Start of STUDY MATERIAL

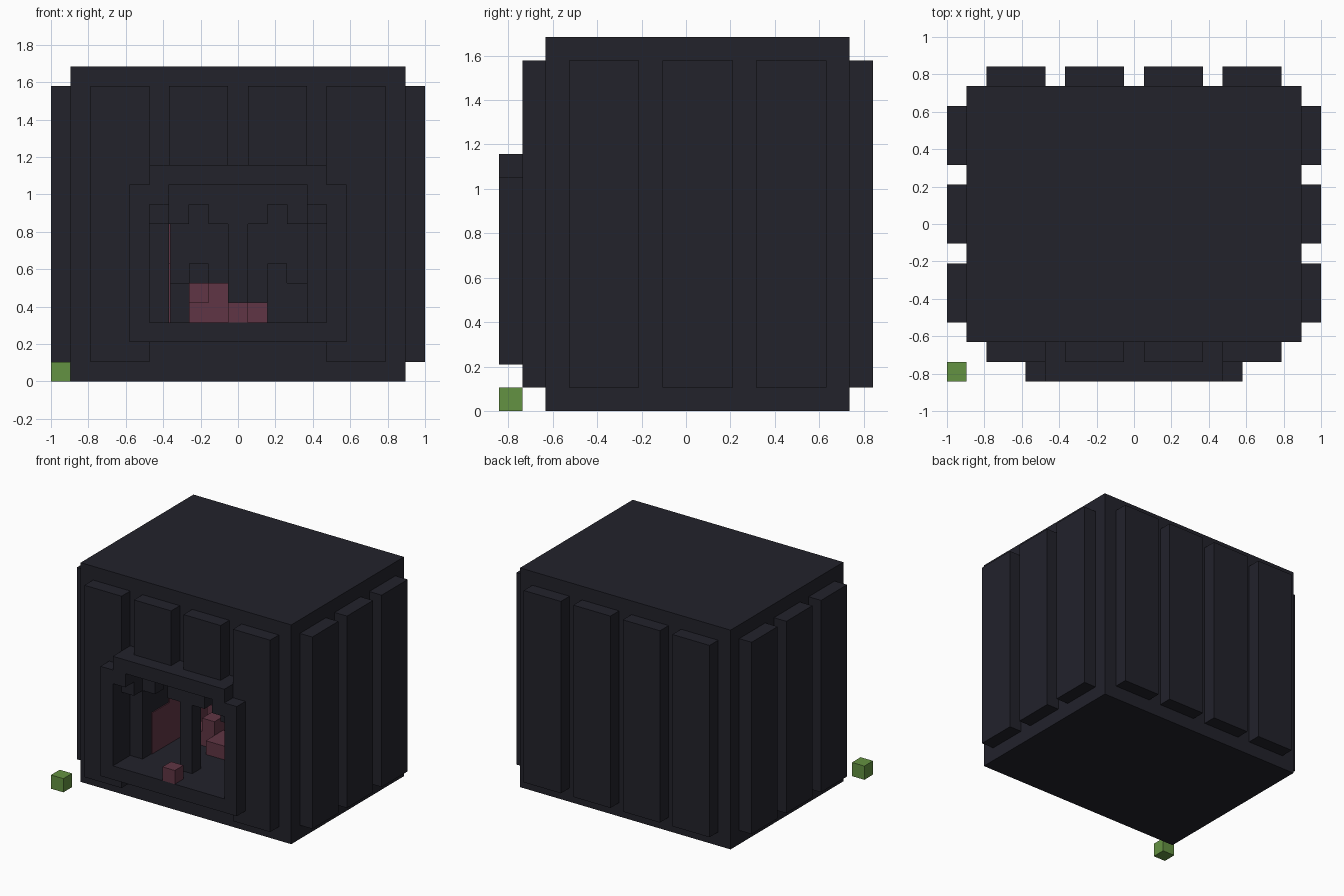
import bpy, bmesh
from mathutils import Vector

cube = bpy.data.objects.get("Cube")
if cube:
    bpy.data.objects.remove(cube, do_unlink=True)

U = 2 / 19                            # one block
ORIGIN = Vector((-9.5, -8, 0))        # grid corner, in blocks


def material(name, color):
    m = bpy.data.materials.new(name)
    m.use_nodes = True
    m.diffuse_color = (*color, 1)
    bsdf = next(n for n in m.node_tree.nodes if n.type == 'BSDF_PRINCIPLED')
    bsdf.inputs["Base Color"].default_value = (*color, 1)
    bsdf.inputs["Roughness"].default_value = 0.9
    return m


DARK = material("dark stone", (0.016, 0.016, 0.024))
ROSE = material("dull rose", (0.117, 0.036, 0.058))
GREEN = material("leaf green", (0.127, 0.287, 0.054))


def blocks(name, mat, *spans):
    """One object from boxes, each given as (x0, x1, y0, y1, z0, z1) in blocks."""
    bm = bmesh.new()
    for x0, x1, y0, y1, z0, z1 in spans:
        low, high = Vector((x0, y0, z0)), Vector((x1, y1, z1))
        verts = bmesh.ops.create_cube(bm, size=1)["verts"]
        for v in verts:
            unit = v.co + Vector((0.5, 0.5, 0.5))
            v.co = (ORIGIN + low + unit * (high - low)) * U
    mesh = bpy.data.meshes.new(name)
    bm.to_mesh(mesh)
    bm.free()
    mesh.materials.append(mat)
    ob = bpy.data.objects.new(name, mesh)
    bpy.context.collection.objects.link(ob)
    return ob


def both(*span):
    """A span and its mirror image across the centre."""
    x0, x1, *rest = span
    return [span, (19 - x1, 19 - x0, *rest)]


# Body, hollowed out behind the doorway
body = blocks("body", DARK, (1, 18, 2, 15, 0, 16))
cutter = blocks("doorway_cutter", DARK, (6, 13, 1, 12, 3, 9))
cutter.hide_render = True
mod = body.modifiers.new("doorway", 'BOOLEAN')
mod.operation = 'DIFFERENCE'
mod.solver = 'EXACT'
mod.object = cutter
bpy.context.view_layer.objects.active = body
bpy.ops.object.modifier_apply(modifier=mod.name)
bpy.data.objects.remove(cutter, do_unlink=True)

# Raised wall panels
blocks("back_panels", DARK, *[(x, x + 3, 15, 16, 1, 15) for x in range(2, 17, 4)])
blocks("side_panels", DARK, *[s for y in (3, 7, 11) for s in both(0, 1, y, y + 3, 1, 15)])
blocks("front_outer_panels", DARK, *both(2, 5, 1, 2, 1, 15))
blocks("front_upper_panels", DARK, *both(6, 9, 1, 2, 11, 15))

# Door surround with stepped upper corners
blocks("door_frame", DARK,
       *both(4, 5, 0, 2, 2, 10),
       (5, 14, 0, 2, 2, 3),
       (5, 14, 0, 2, 10, 11),
       *both(5, 6, 0, 2, 9, 10),
       *both(5, 6, 1, 2, 8, 9))

# Teeth under the lintel and the central bar
blocks("door_teeth", DARK, *both(6, 7, 2, 3, 8, 9), *both(8, 9, 2, 3, 8, 9))
blocks("door_bar", DARK, (9, 10, 2, 3, 3, 9))

# Contents of the chamber
blocks("chamber_blocks", DARK,
       *both(6, 7, 10, 12, 3, 5), *both(7, 8, 10, 12, 3, 6))
blocks("rose_wall_lining", ROSE,
       (6, 6.07, 3, 5, 3, 6), (6, 6.07, 5, 10, 3, 8))
blocks("rose_pile", ROSE,
       (9, 11, 5, 7, 3, 4), (7, 9, 6, 9, 3, 4),
       (8, 9, 6, 8, 4, 5), (7, 8, 8, 9, 4, 5))
blocks("rose_doorstep_block", ROSE, (9, 10, 0, 1, 3, 4))

# Loose block beside the front corner
blocks("green_block", GREEN, (0, 1, 0, 1, 0, 1))
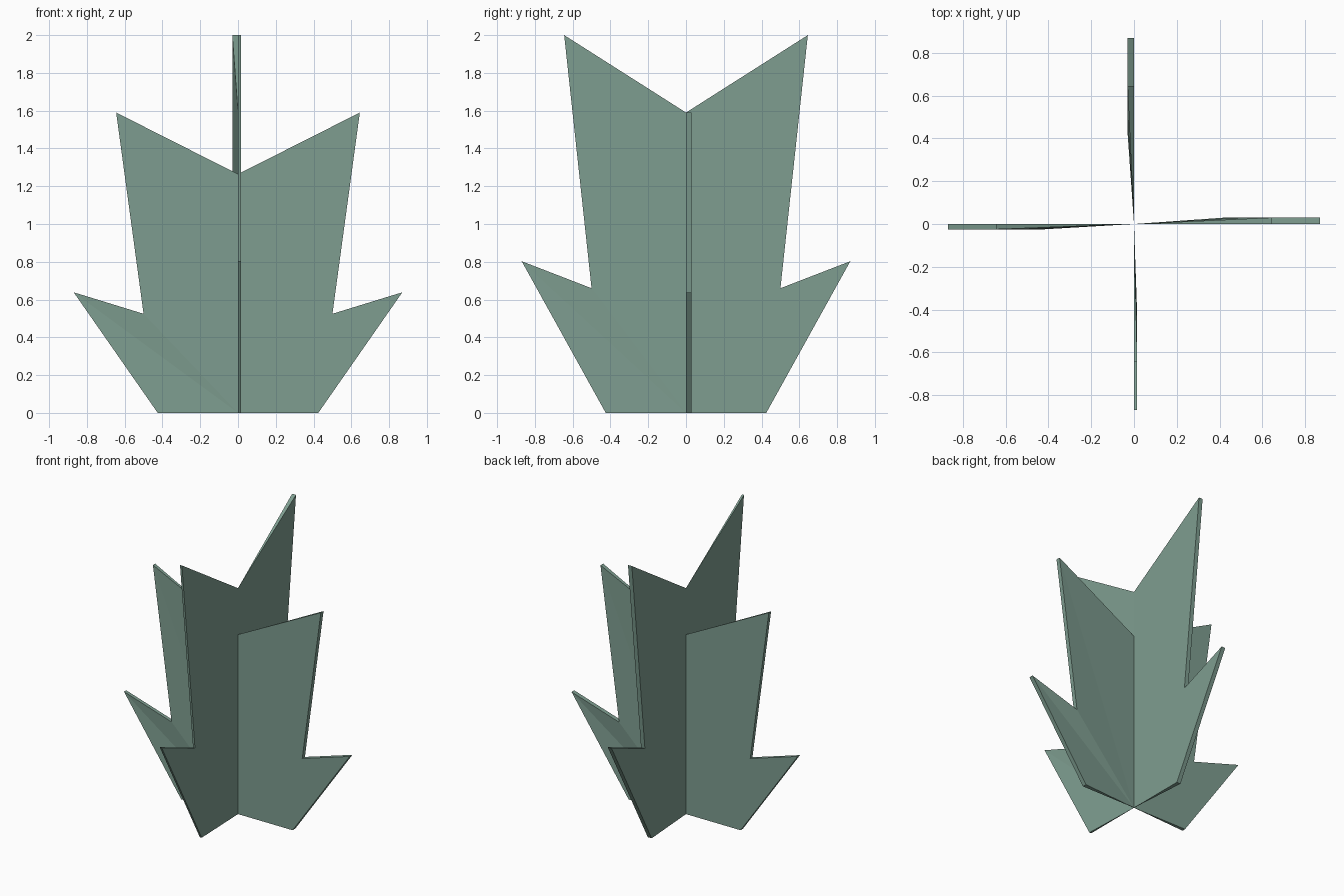
import bpy, math

if "Cube" in bpy.data.objects:
    bpy.data.objects.remove(bpy.data.objects["Cube"])

mat = bpy.data.materials.new("leaf_green")
mat.diffuse_color = (0.21, 0.34, 0.28, 1)
mat.use_nodes = True
mat.node_tree.nodes["Principled BSDF"].inputs["Base Color"].default_value = mat.diffuse_color

# Outline of one blade: bottom centre, outer points, top centre (radius, height)
OUTLINE = [(0, 0), (0.425, 0), (0.87, 0.803), (0.5, 0.66), (0.645, 2.0), (0, 1.59)]


def blade(name, angle, z_scale, thickness):
    """Thin wedge blade: knife edge at the centre, thick at the outer rim."""
    n = len(OUTLINE)
    ca, sa = math.cos(angle), math.sin(angle)

    def place(r, t, z):
        return (r * ca - t * sa, r * sa + t * ca, z * z_scale)

    verts = [place(r, 0, z) for r, z in OUTLINE]
    verts += [place(r, thickness, z) for r, z in OUTLINE[1:-1]]
    back = [0] + list(range(n, 2 * n - 2)) + [n - 1]
    # Flat side, fanned thick side, then rim
    faces = [tuple(range(n))]
    faces += [(0, back[i + 1], back[i]) for i in range(1, n - 1)]
    for i in range(n - 1):
        f = []
        for v in (i, back[i], back[i + 1], i + 1):
            if v not in f:
                f.append(v)
        faces.append(tuple(f))
    mesh = bpy.data.meshes.new(name)
    mesh.from_pydata(verts, [], faces)
    mesh.materials.append(mat)
    mesh.update()
    obj = bpy.data.objects.new(name, mesh)
    bpy.context.collection.objects.link(obj)


# Two low side blades and two tall front/back blades around the centre
for i, (name, zs, t) in enumerate([("right_blade", 0.795, 0.03), ("back_blade", 1.0, 0.03),
                                   ("left_blade", 0.795, 0.025), ("front_blade", 1.0, 0.015)]):
    blade(name, i * math.pi / 2, zs, t)
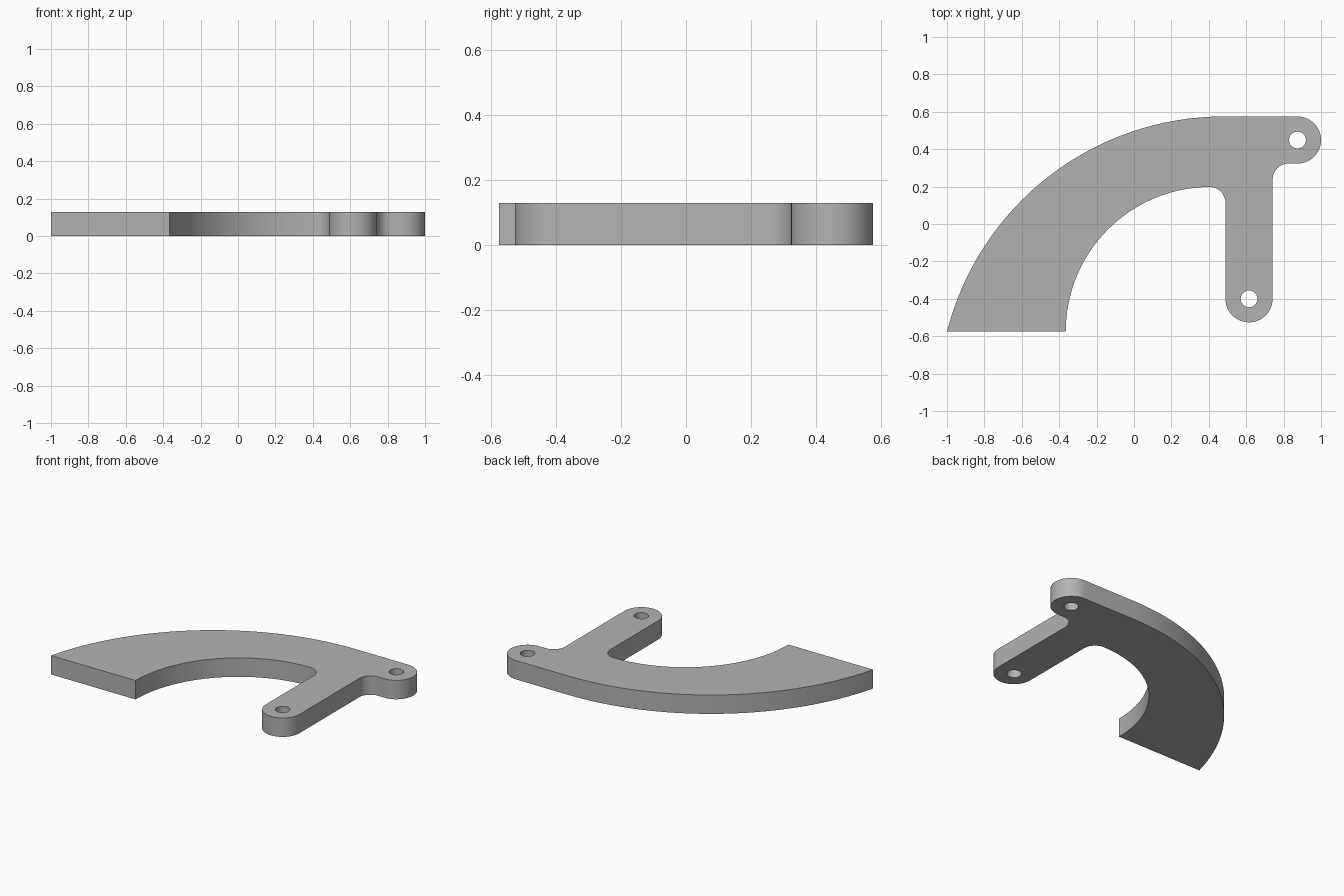
import bpy, bmesh
from math import cos, sin, radians, atan2, degrees

cube = bpy.data.objects.get("Cube")
if cube:
    bpy.data.objects.remove(cube, do_unlink=True)

THICK = 0.128
LUG_R = 0.126
FILLET = 0.085
HOLE_R = 0.045
LEG = (0.615, -0.40)      # lower lug centre
TAB = (0.874, 0.449)      # upper lug centre


def arc(centre, r, start, end, steps):
    """Points on a circular arc, angles in degrees."""
    angles = [radians(start + (end - start) * i / steps) for i in range(steps + 1)]
    return [(centre[0] + r * cos(a), centre[1] + r * sin(a)) for a in angles]


# Outline: outer sweep, tab, fillet, leg, fillet, inner sweep
outer_r, outer_c = 1.527, (0.48, -0.952)
tip = degrees(atan2(-0.575 - outer_c[1], -1 - outer_c[0]))
inner_r, inner_c = 0.773, (0.408, -0.575)
leg_right, leg_left = LEG[0] + LUG_R, LEG[0] - LUG_R
tab_low = TAB[1] - LUG_R

outline = arc(outer_c, outer_r, tip, 90, 32)
outline += arc(TAB, LUG_R, 90, -90, 24)
outline += arc((leg_right + FILLET, tab_low - FILLET), FILLET, 90, 180, 12)
outline += arc(LEG, LUG_R, 0, -180, 24)
outline += arc((leg_left - FILLET, 0.198 - FILLET), FILLET, 0, 90, 12)
outline += arc(inner_c, inner_r, 91, 180, 32)

# Plate with two bolt holes, filled flat and then extruded
bm = bmesh.new()
loops = [outline] + [arc(c, HOLE_R, 0, 345, 23) for c in (LEG, TAB)]
edges = []
for loop in loops:
    verts = [bm.verts.new((x, y, 0)) for x, y in loop]
    edges += [bm.edges.new((v, verts[i - 1])) for i, v in enumerate(verts)]
bmesh.ops.triangle_fill(bm, edges=edges, use_beauty=True)
extruded = bmesh.ops.extrude_face_region(bm, geom=bm.faces[:], use_keep_orig=True)
top = [g for g in extruded["geom"] if isinstance(g, bmesh.types.BMVert)]
bmesh.ops.translate(bm, verts=top, vec=(0, 0, THICK))
bmesh.ops.recalc_face_normals(bm, faces=bm.faces[:])

mesh = bpy.data.meshes.new("curved_bracket")
bm.to_mesh(mesh)
bm.free()
bracket = bpy.data.objects.new("curved_bracket", mesh)
bpy.context.collection.objects.link(bracket)

# Plain grey material
grey = bpy.data.materials.new("plain_grey")
grey.use_nodes = True
colour = (0.45, 0.45, 0.45, 1)
grey.diffuse_color = colour
grey.node_tree.nodes["Principled BSDF"].inputs["Base Color"].default_value = colour
mesh.materials.append(grey)

# Smooth curved walls, crisp rims
bpy.ops.object.select_all(action="DESELECT")
bracket.select_set(True)
bpy.context.view_layer.objects.active = bracket
bpy.ops.object.shade_smooth_by_angle(angle=radians(30))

End of STUDY MATERIAL

## WHAT THE TASK REQUIRES
Write out exactly the lines above between the line with "LEG = (0.615, -0.40)" and the line with "# Outline: outer", inclusive, and nothing beyond them.

## SOLVED EXERCISE
LEG = (0.615, -0.40)      # lower lug centre
TAB = (0.874, 0.449)      # upper lug centre


def arc(centre, r, start, end, steps):
    """Points on a circular arc, angles in degrees."""
    angles = [radians(start + (end - start) * i / steps) for i in range(steps + 1)]
    return [(centre[0] + r * cos(a), centre[1] + r * sin(a)) for a in angles]


# Outline: outer sweep, tab, fillet, leg, fillet, inner sweep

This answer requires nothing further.